EXERCISE BRIEF:
Pull every line that includes the word "append" out of the data below and copy it.

SUPPLIED RECORDS:
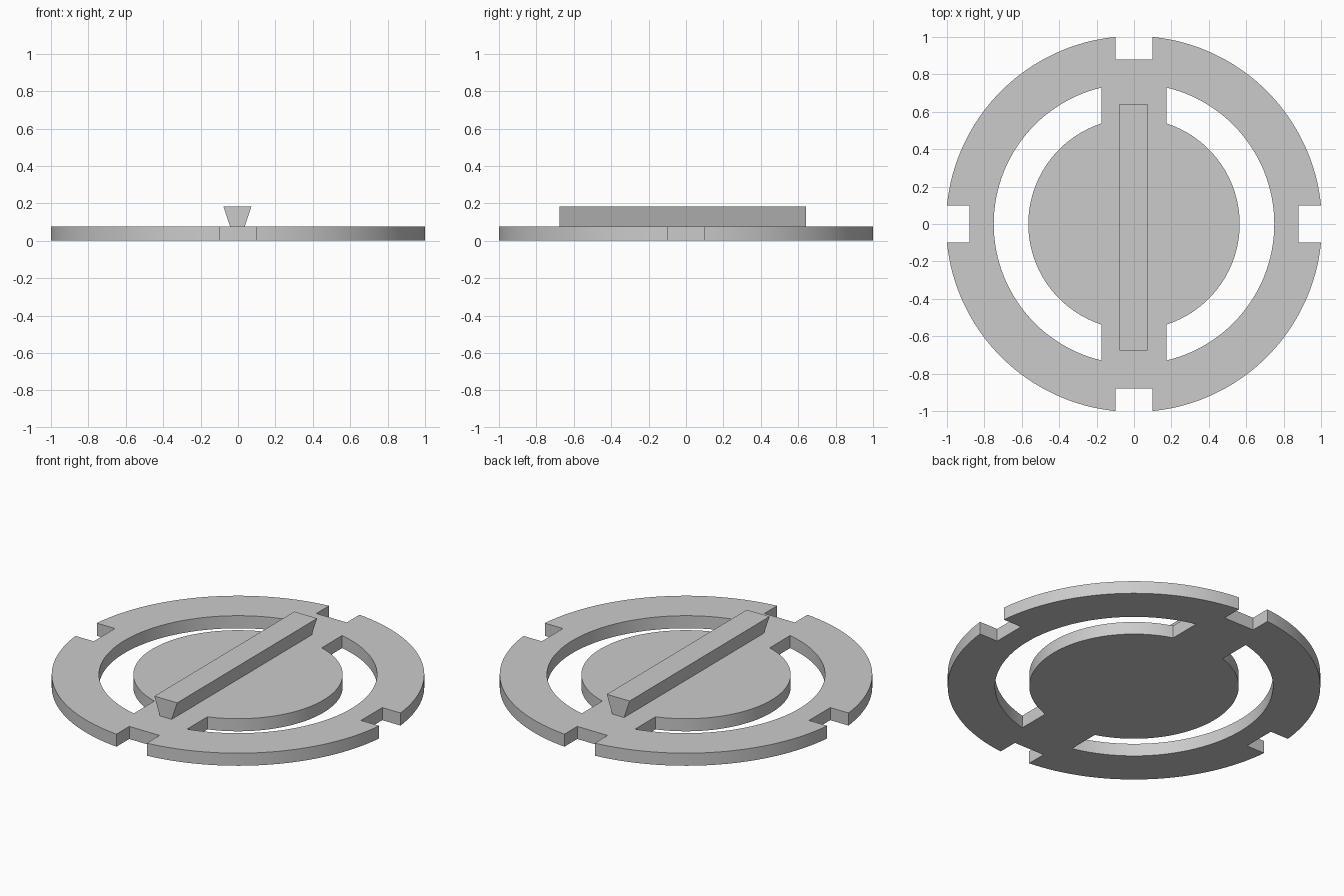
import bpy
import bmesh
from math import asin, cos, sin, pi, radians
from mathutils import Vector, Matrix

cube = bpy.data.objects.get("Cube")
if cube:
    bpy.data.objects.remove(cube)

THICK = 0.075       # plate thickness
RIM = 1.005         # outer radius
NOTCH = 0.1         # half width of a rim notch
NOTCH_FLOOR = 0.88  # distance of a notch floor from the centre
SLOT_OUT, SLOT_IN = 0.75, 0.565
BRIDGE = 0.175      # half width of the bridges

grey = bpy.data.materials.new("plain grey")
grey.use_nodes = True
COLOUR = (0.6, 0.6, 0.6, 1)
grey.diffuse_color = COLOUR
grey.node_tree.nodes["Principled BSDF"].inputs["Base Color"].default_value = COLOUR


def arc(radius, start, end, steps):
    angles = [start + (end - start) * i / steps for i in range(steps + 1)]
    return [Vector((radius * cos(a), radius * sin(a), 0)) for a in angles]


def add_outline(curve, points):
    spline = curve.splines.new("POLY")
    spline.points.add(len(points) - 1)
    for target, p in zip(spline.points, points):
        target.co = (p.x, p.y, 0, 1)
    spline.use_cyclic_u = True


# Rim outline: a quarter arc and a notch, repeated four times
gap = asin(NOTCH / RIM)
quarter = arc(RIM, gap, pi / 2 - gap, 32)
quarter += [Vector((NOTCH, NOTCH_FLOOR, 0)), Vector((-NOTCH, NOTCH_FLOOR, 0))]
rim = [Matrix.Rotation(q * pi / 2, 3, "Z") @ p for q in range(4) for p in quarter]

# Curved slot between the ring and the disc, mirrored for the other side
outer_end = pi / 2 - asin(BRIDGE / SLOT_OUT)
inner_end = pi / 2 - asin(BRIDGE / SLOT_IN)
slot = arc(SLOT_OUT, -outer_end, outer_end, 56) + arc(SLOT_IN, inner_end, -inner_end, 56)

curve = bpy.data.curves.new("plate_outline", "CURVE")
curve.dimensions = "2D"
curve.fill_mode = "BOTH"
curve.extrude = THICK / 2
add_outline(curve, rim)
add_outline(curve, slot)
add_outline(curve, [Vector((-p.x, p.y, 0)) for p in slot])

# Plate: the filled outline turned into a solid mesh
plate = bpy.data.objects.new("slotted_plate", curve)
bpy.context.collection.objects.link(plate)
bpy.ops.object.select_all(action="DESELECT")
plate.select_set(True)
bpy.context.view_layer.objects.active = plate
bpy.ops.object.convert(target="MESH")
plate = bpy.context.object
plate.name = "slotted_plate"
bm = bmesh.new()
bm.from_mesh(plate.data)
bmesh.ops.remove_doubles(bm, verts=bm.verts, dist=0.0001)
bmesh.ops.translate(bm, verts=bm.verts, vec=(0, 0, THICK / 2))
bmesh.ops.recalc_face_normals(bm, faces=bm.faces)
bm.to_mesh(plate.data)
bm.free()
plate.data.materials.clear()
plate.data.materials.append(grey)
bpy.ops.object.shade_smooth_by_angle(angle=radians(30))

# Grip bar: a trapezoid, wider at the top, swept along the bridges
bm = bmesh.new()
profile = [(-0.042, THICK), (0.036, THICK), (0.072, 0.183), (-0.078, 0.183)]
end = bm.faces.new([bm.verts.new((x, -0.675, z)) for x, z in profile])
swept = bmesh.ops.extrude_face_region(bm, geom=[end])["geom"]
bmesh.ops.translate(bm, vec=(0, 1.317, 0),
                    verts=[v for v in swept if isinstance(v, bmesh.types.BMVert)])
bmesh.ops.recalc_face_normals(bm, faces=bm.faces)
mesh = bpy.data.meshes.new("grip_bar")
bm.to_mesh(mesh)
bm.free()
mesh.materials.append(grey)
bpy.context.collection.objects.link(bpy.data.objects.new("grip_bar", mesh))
==
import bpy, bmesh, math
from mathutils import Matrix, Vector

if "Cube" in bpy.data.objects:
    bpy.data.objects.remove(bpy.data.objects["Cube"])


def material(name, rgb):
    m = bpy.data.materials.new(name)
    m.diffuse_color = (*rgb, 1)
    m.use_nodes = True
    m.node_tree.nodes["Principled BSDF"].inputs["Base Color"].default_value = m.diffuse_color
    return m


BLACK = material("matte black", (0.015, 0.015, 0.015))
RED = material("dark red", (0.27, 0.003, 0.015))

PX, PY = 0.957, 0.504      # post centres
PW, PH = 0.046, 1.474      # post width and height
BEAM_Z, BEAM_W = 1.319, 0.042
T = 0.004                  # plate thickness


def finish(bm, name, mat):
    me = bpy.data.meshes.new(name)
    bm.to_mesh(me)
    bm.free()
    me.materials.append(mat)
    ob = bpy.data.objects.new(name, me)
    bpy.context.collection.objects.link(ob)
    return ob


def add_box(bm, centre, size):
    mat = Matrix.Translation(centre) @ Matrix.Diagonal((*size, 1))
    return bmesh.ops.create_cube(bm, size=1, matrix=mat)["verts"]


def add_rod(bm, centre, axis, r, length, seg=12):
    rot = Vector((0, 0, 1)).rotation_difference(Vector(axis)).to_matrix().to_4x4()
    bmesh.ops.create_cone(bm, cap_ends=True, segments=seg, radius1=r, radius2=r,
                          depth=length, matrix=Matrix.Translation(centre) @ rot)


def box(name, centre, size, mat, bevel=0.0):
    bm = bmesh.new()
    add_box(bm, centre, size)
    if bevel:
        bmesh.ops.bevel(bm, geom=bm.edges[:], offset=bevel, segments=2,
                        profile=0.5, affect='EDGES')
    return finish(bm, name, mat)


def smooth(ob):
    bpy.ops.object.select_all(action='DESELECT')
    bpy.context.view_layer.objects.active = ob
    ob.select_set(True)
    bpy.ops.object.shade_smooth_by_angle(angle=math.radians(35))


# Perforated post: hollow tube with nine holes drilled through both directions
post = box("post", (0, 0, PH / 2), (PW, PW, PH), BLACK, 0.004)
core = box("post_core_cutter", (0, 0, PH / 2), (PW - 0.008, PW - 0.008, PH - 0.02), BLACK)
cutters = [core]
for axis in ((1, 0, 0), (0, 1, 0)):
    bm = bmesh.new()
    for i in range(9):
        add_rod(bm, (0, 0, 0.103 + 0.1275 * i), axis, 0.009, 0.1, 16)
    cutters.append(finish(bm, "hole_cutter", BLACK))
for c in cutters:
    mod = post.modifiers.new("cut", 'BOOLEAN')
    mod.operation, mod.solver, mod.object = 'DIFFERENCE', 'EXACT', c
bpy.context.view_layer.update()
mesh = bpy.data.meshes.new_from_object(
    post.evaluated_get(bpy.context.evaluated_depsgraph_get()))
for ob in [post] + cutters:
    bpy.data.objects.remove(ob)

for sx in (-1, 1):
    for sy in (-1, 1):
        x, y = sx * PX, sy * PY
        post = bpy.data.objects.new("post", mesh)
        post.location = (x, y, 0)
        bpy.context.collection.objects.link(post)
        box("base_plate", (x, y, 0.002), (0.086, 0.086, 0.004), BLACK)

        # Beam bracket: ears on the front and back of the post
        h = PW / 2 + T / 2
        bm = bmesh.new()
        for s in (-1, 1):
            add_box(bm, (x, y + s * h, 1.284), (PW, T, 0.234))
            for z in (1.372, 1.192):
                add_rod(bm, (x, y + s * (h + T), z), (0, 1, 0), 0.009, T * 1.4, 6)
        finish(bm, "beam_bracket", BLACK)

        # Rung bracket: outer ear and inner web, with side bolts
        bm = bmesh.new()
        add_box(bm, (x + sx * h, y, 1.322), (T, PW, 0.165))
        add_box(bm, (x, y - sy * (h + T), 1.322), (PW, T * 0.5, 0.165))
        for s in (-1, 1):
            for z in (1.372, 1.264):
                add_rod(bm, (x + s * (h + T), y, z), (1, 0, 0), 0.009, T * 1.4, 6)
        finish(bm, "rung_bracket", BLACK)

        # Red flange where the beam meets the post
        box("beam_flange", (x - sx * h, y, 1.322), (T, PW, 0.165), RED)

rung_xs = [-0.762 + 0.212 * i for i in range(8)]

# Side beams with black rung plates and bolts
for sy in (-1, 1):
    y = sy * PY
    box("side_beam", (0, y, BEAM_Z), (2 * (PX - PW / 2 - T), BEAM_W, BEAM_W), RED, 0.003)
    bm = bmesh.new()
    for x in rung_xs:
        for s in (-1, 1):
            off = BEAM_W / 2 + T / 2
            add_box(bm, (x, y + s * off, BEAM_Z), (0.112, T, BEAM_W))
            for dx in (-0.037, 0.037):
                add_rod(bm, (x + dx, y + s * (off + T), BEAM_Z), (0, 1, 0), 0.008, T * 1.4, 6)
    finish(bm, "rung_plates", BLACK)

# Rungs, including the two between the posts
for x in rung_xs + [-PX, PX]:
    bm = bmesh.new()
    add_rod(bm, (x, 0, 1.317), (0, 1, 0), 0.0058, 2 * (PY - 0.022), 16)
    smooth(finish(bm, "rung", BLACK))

SOLUTION:
plate.data.materials.append(grey)
mesh.materials.append(grey)
    me.materials.append(mat)
    cutters.append(finish(bm, "hole_cutter", BLACK))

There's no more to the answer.